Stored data
=====

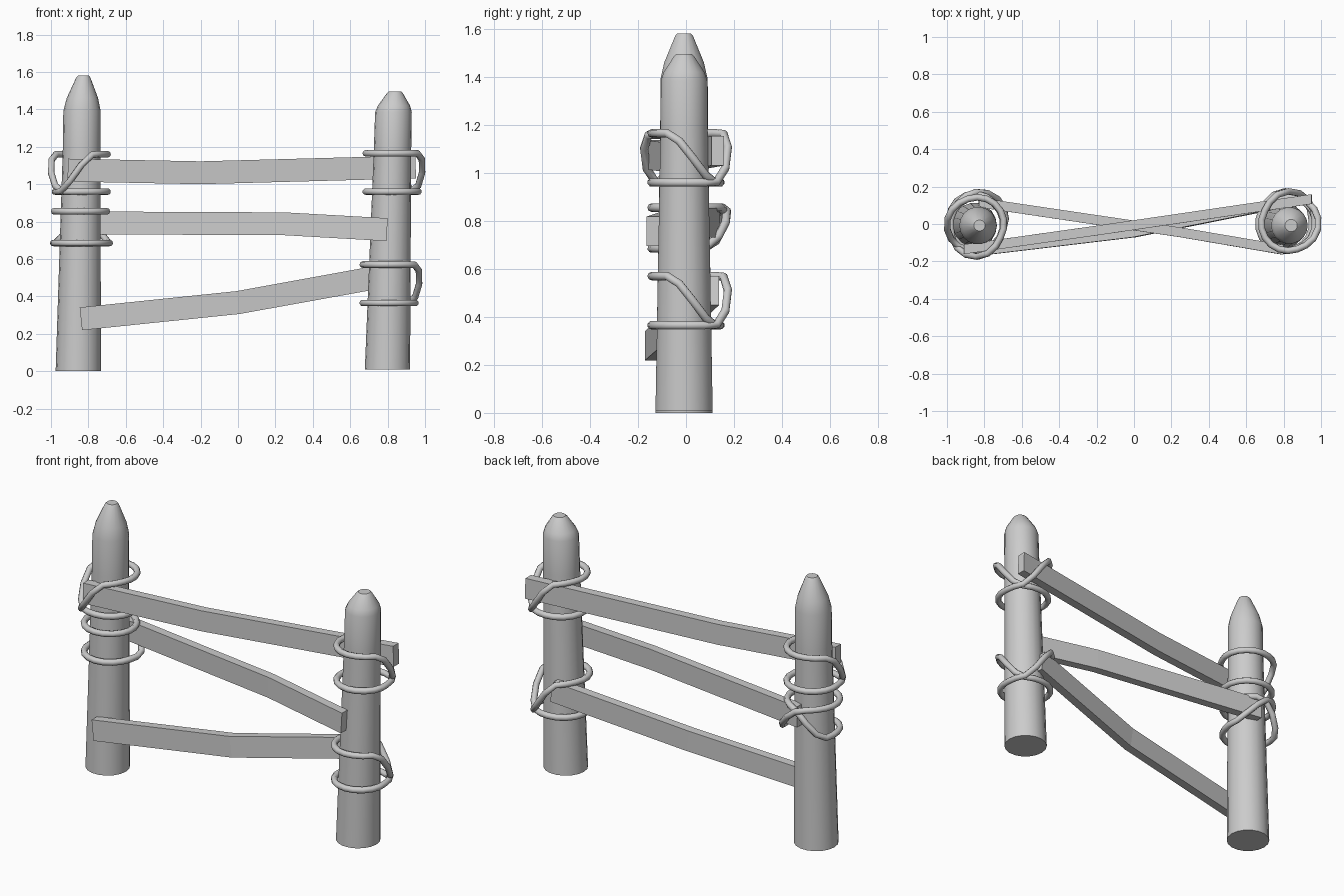
import bpy, bmesh
from math import sin, cos, radians, pi

if "Cube" in bpy.data.objects:
    bpy.data.objects.remove(bpy.data.objects["Cube"])


def make_object(name, bm):
    bmesh.ops.recalc_face_normals(bm, faces=bm.faces)
    mesh = bpy.data.meshes.new(name)
    bm.to_mesh(mesh)
    bm.free()
    ob = bpy.data.objects.new(name, mesh)
    bpy.context.collection.objects.link(ob)
    return ob


def loft(name, rings, closed=False):
    """Skin equal-sized rings of points; cap the ends unless closed."""
    bm = bmesh.new()
    vs = [[bm.verts.new(p) for p in r] for r in rings]
    n = len(vs[0])
    pairs = list(zip(vs, vs[1:])) + ([(vs[-1], vs[0])] if closed else [])
    for a, b in pairs:
        for i in range(n):
            j = (i + 1) % n
            bm.faces.new((a[i], a[j], b[j], b[i]))
    if not closed:
        bm.faces.new(vs[0])
        bm.faces.new(vs[-1])
    return make_object(name, bm)


def smooth(ob):
    bpy.ops.object.select_all(action='DESELECT')
    ob.select_set(True)
    bpy.context.view_layer.objects.active = ob
    bpy.ops.object.shade_smooth_by_angle(angle=radians(35))


def post(name, profile, sides=18):
    # profile rows: centre x, z, radius
    rings = [[(x + r * cos(2 * pi * i / sides), -0.008 + r * sin(2 * pi * i / sides), z)
              for i in range(sides)] for x, z, r in profile]
    smooth(loft(name, rings))


def rail(name, pts, h=0.061, t=0.026):
    # pts rows: centre x, y, z; ends are cut square to the rail slope
    rings = []
    for k, (x, y, z) in enumerate(pts):
        a, b = pts[max(k - 1, 0)], pts[min(k + 1, len(pts) - 1)]
        s = (b[2] - a[2]) / (b[0] - a[0]) * h
        rings.append([(x + s, y - t, z - h), (x + s, y + t, z - h),
                      (x - s, y + t, z + h), (x - s, y - t, z + h)])
    loft(name, rings)


def ramp(a, lo, hi):
    t = min(max((a - lo) / (hi - lo), 0), 1)
    return t * t * (3 - 2 * t)


def bump(a, lo, hi):
    m, w = (lo + hi) / 2, (hi - lo) * 0.9
    return max(0, cos(pi / 2 * min(abs(a - m) / w, 1)))


def rope(name, cx, top, low, fall, rise, turn=0, r=0.143, bulge=0.025):
    # two turns around the post: one dropping, one climbing over the rail
    cu = bpy.data.curves.new(name, 'CURVE')
    cu.dimensions = '3D'
    cu.bevel_depth = 0.018
    cu.bevel_resolution = 2
    pts = []
    for lap, span in enumerate((fall, rise)):
        for a in range(-90, 270, 20):
            k = ramp(a, *span)
            z = top + (low - top) * (k if lap == 0 else 1 - k)
            rad = r + bulge * bump(a, *span) * (0.8 if lap == 0 else 1.3)
            t = radians(a + turn)
            pts.append((cx + rad * cos(t), rad * sin(t), z, 1))
    sp = cu.splines.new('POLY')
    sp.points.add(len(pts) - 1)
    for p, co in zip(sp.points, pts):
        p.co = co
    sp.use_cyclic_u = True
    sp.use_smooth = True
    tmp = bpy.data.objects.new(name + "_path", cu)
    bpy.context.collection.objects.link(tmp)
    bpy.context.view_layer.update()
    mesh = bpy.data.meshes.new_from_object(tmp.evaluated_get(bpy.context.evaluated_depsgraph_get()))
    bpy.data.objects.remove(tmp)
    ob = bpy.data.objects.new(name, mesh)
    bpy.context.collection.objects.link(ob)


# Tapered, leaning posts with blunt pointed tips
post("left_post", [(-0.854, 0, 0.121), (-0.836, 1.18, 0.101), (-0.834, 1.39, 0.1),
                   (-0.832, 1.46, 0.084), (-0.827, 1.57, 0.038), (-0.826, 1.58, 0.03)])
post("right_post", [(0.799, 0.008, 0.121), (0.826, 1.18, 0.1), (0.831, 1.385, 0.098),
                    (0.834, 1.42, 0.086), (0.839, 1.487, 0.042), (0.84, 1.495, 0.033)])

# Bent plank rails, weaving front to back
rail("top_rail", [(-0.91, -0.135, 1.075), (-0.2, -0.035, 1.061), (0.95, 0.133, 1.092)])
rail("middle_rail", [(-0.83, 0.115, 0.793), (0.25, -0.045, 0.788), (0.797, -0.138, 0.757)])
rail("bottom_rail", [(-0.84, -0.145, 0.28), (0.0, -0.045, 0.367), (0.79, 0.112, 0.51)])

# Rope lashings
rope("top_left_rope", -0.838, 1.16, 0.96, (-30, 50), (45, 115), turn=180)
rope("middle_left_rope", -0.842, 0.855, 0.685, (75, 150), (20, 105))
rope("top_right_rope", 0.824, 1.165, 0.96, (-30, 50), (45, 115))
rope("bottom_right_rope", 0.808, 0.57, 0.365, (-30, 50), (45, 115))
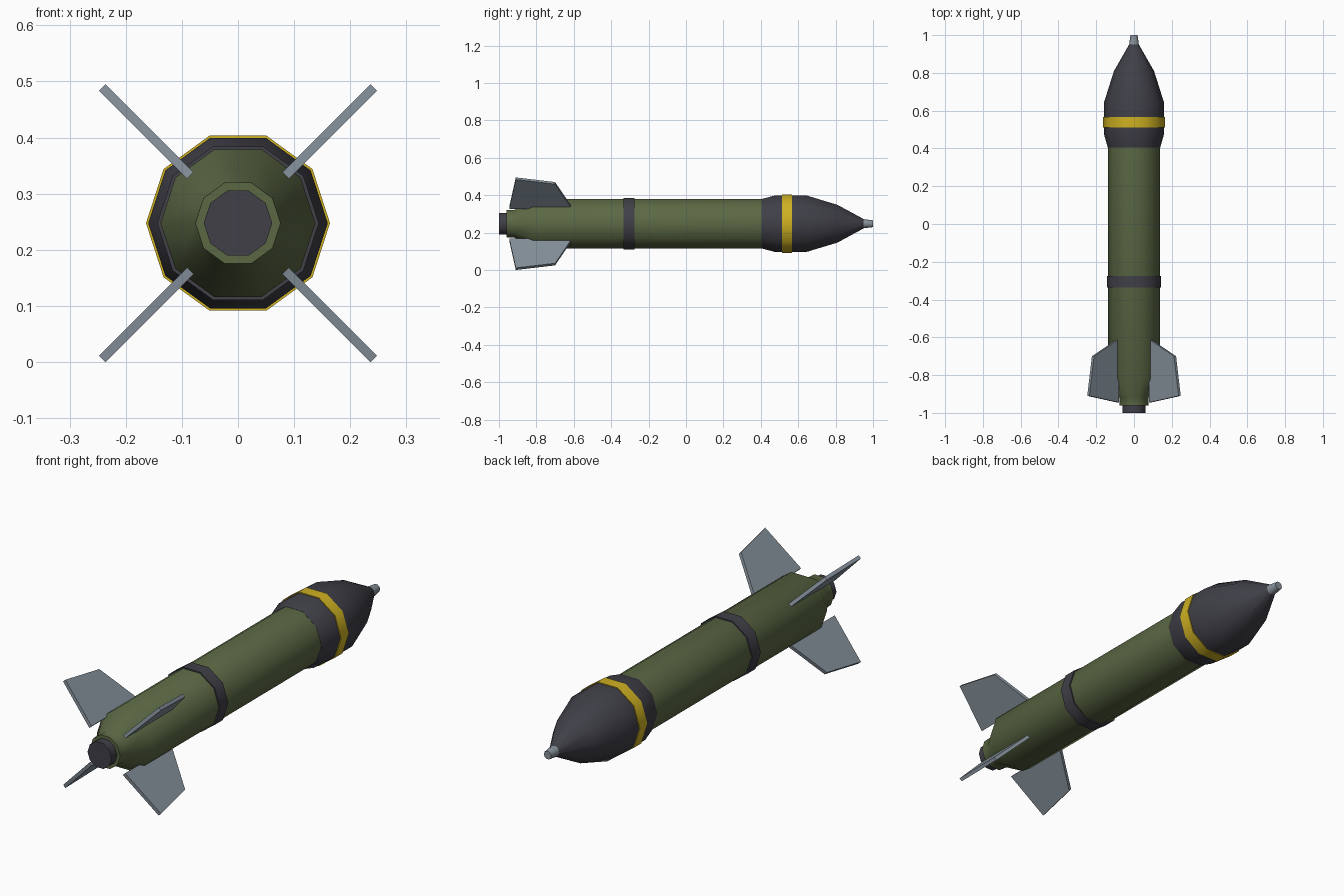
import bpy, math
from mathutils import Vector

if "Cube" in bpy.data.objects:
    bpy.data.objects.remove(bpy.data.objects["Cube"])

SIDES = 10
AXIS_Z = 0.2475


def material(name, rgb):
    m = bpy.data.materials.new(name)
    m.diffuse_color = (*rgb, 1)
    m.use_nodes = True
    m.node_tree.nodes["Principled BSDF"].inputs["Base Color"].default_value = m.diffuse_color
    return m


GREEN = material("olive_green", (0.105, 0.138, 0.058))
DARK = material("charcoal", (0.05, 0.05, 0.064))
YELLOW = material("warning_yellow", (0.62, 0.44, 0.016))
GREY = material("steel_grey", (0.235, 0.28, 0.325))


def make(name, verts, faces, mat, smooth=True):
    me = bpy.data.meshes.new(name)
    me.from_pydata(verts, [], faces)
    me.materials.append(mat)
    ob = bpy.data.objects.new(name, me)
    bpy.context.collection.objects.link(ob)
    if smooth:
        me.shade_smooth()
        me.set_sharp_from_angle(angle=math.radians(40))
    return ob


def lathe(name, profile, mat):
    """Closed ten-sided solid along y from (y, radius) points."""
    verts, faces = [], []
    for y, r in profile:
        for i in range(SIDES):
            a = 2 * math.pi * i / SIDES
            verts.append((r * math.cos(a), y, AXIS_Z + r * math.sin(a)))
    for k in range(len(profile) - 1):
        for i in range(SIDES):
            j = (i + 1) % SIDES
            a, b = k * SIDES, (k + 1) * SIDES
            faces.append((a + i, b + i, b + j, a + j))
    last = (len(profile) - 1) * SIDES
    faces.append(tuple(range(SIDES)))
    faces.append(tuple(reversed(range(last, last + SIDES))))
    return make(name, verts, faces, mat)


# Tube body with tapered tail, and the exhaust nozzle
lathe("body", [(-0.96, 0.076), (-0.92, 0.077), (-0.82, 0.138), (0.42, 0.138)], GREEN)
lathe("nozzle", [(-1.0, 0.061), (-0.94, 0.061)], DARK)

# Strap around the body
lathe("body_strap", [(-0.335, 0.144), (-0.275, 0.144)], DARK)

# Warhead, painted band and fuse tip
lathe("warhead", [(0.405, 0.139), (0.48, 0.160), (0.64, 0.160),
                  (0.81, 0.106), (0.95, 0.026)], DARK)
lathe("warhead_band", [(0.512, 0.164), (0.566, 0.164)], YELLOW)
lathe("fuse_tip", [(0.94, 0.027), (1.0, 0.019)], GREY)

# Four swept fins on the diagonals: outline as (y, distance from axis)
FIN = [(-0.945, 0.12), (-0.61, 0.12), (-0.70, 0.307), (-0.91, 0.342)]
HALF = 0.008
for n, label in enumerate(("upper_right", "upper_left", "lower_left", "lower_right")):
    a = math.radians(45 + 90 * n)
    out = Vector((math.cos(a), 0, math.sin(a)))
    side = Vector((-math.sin(a), 0, math.cos(a)))
    verts = [out * r + side * s + Vector((0, y, AXIS_Z))
             for s in (-HALF, HALF) for y, r in FIN]
    faces = [(0, 1, 2, 3), (7, 6, 5, 4)]
    faces += [(i, i + 4, (i + 1) % 4 + 4, (i + 1) % 4) for i in range(4)]
    make("fin_" + label, verts, faces, GREY, smooth=False)

# Consistent outward normals
import bmesh
for ob in bpy.data.objects:
    bm = bmesh.new()
    bm.from_mesh(ob.data)
    bmesh.ops.recalc_face_normals(bm, faces=bm.faces)
    bm.to_mesh(ob.data)
    bm.free()
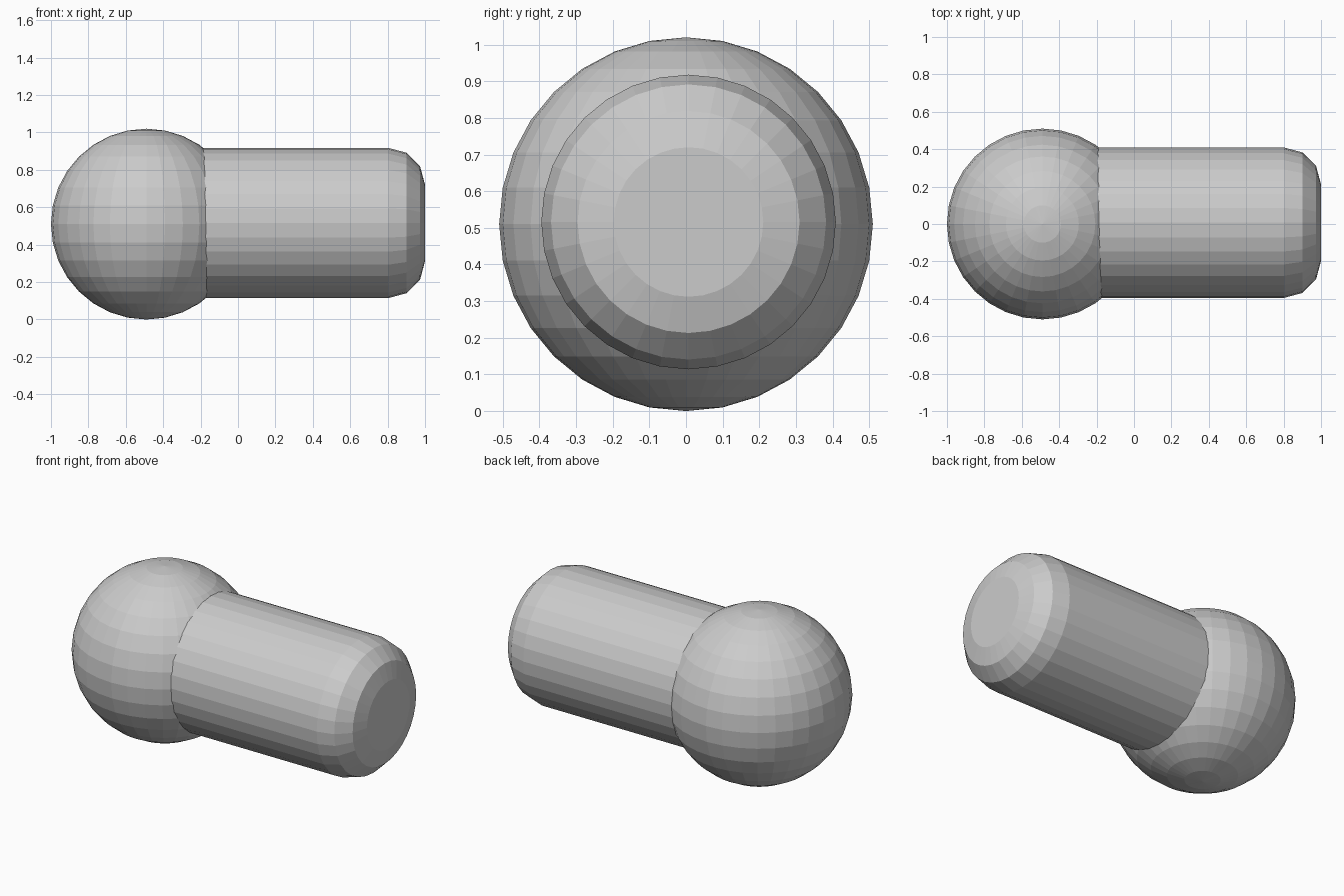
import bpy, bmesh
from math import sin, cos, pi
from mathutils import Matrix

if "Cube" in bpy.data.objects:
    bpy.data.objects.remove(bpy.data.objects["Cube"])


def add_object(name, bm):
    bmesh.ops.recalc_face_normals(bm, faces=bm.faces)
    mesh = bpy.data.meshes.new(name)
    bm.to_mesh(mesh)
    bm.free()
    obj = bpy.data.objects.new(name, mesh)
    bpy.context.collection.objects.link(obj)
    return obj


# Faceted ball, poles along z
bm = bmesh.new()
bmesh.ops.create_uvsphere(bm, u_segments=32, v_segments=16, radius=0.51)
ball = add_object("ball", bm)
ball.location = (-0.49, 0, 0.51)

# Round shaft along x, its inner end buried in the ball, outer end rounded
SIDES = 32
bevel = 0.198
profile = [(-0.49, 0.402)]
for i in range(4):
    a = i * pi / 6
    profile.append((1.0 - bevel + bevel * sin(a), 0.402 - bevel + bevel * cos(a)))

bm = bmesh.new()
rings = []
for x, r in profile:
    rings.append([bm.verts.new((x, r * cos(2 * pi * k / SIDES), r * sin(2 * pi * k / SIDES)))
                  for k in range(SIDES)])
for a, b in zip(rings, rings[1:]):
    for k in range(SIDES):
        n = (k + 1) % SIDES
        bm.faces.new((a[k], a[n], b[n], b[k]))
bm.faces.new(rings[0])
bm.faces.new(rings[-1])
shaft = add_object("shaft", bm)
shaft.location = (0, 0.007, 0.516)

=====

A single number is expected: the count of lines in the preceding entries that contain "fall".

RESPONSE TO THE TASK: 2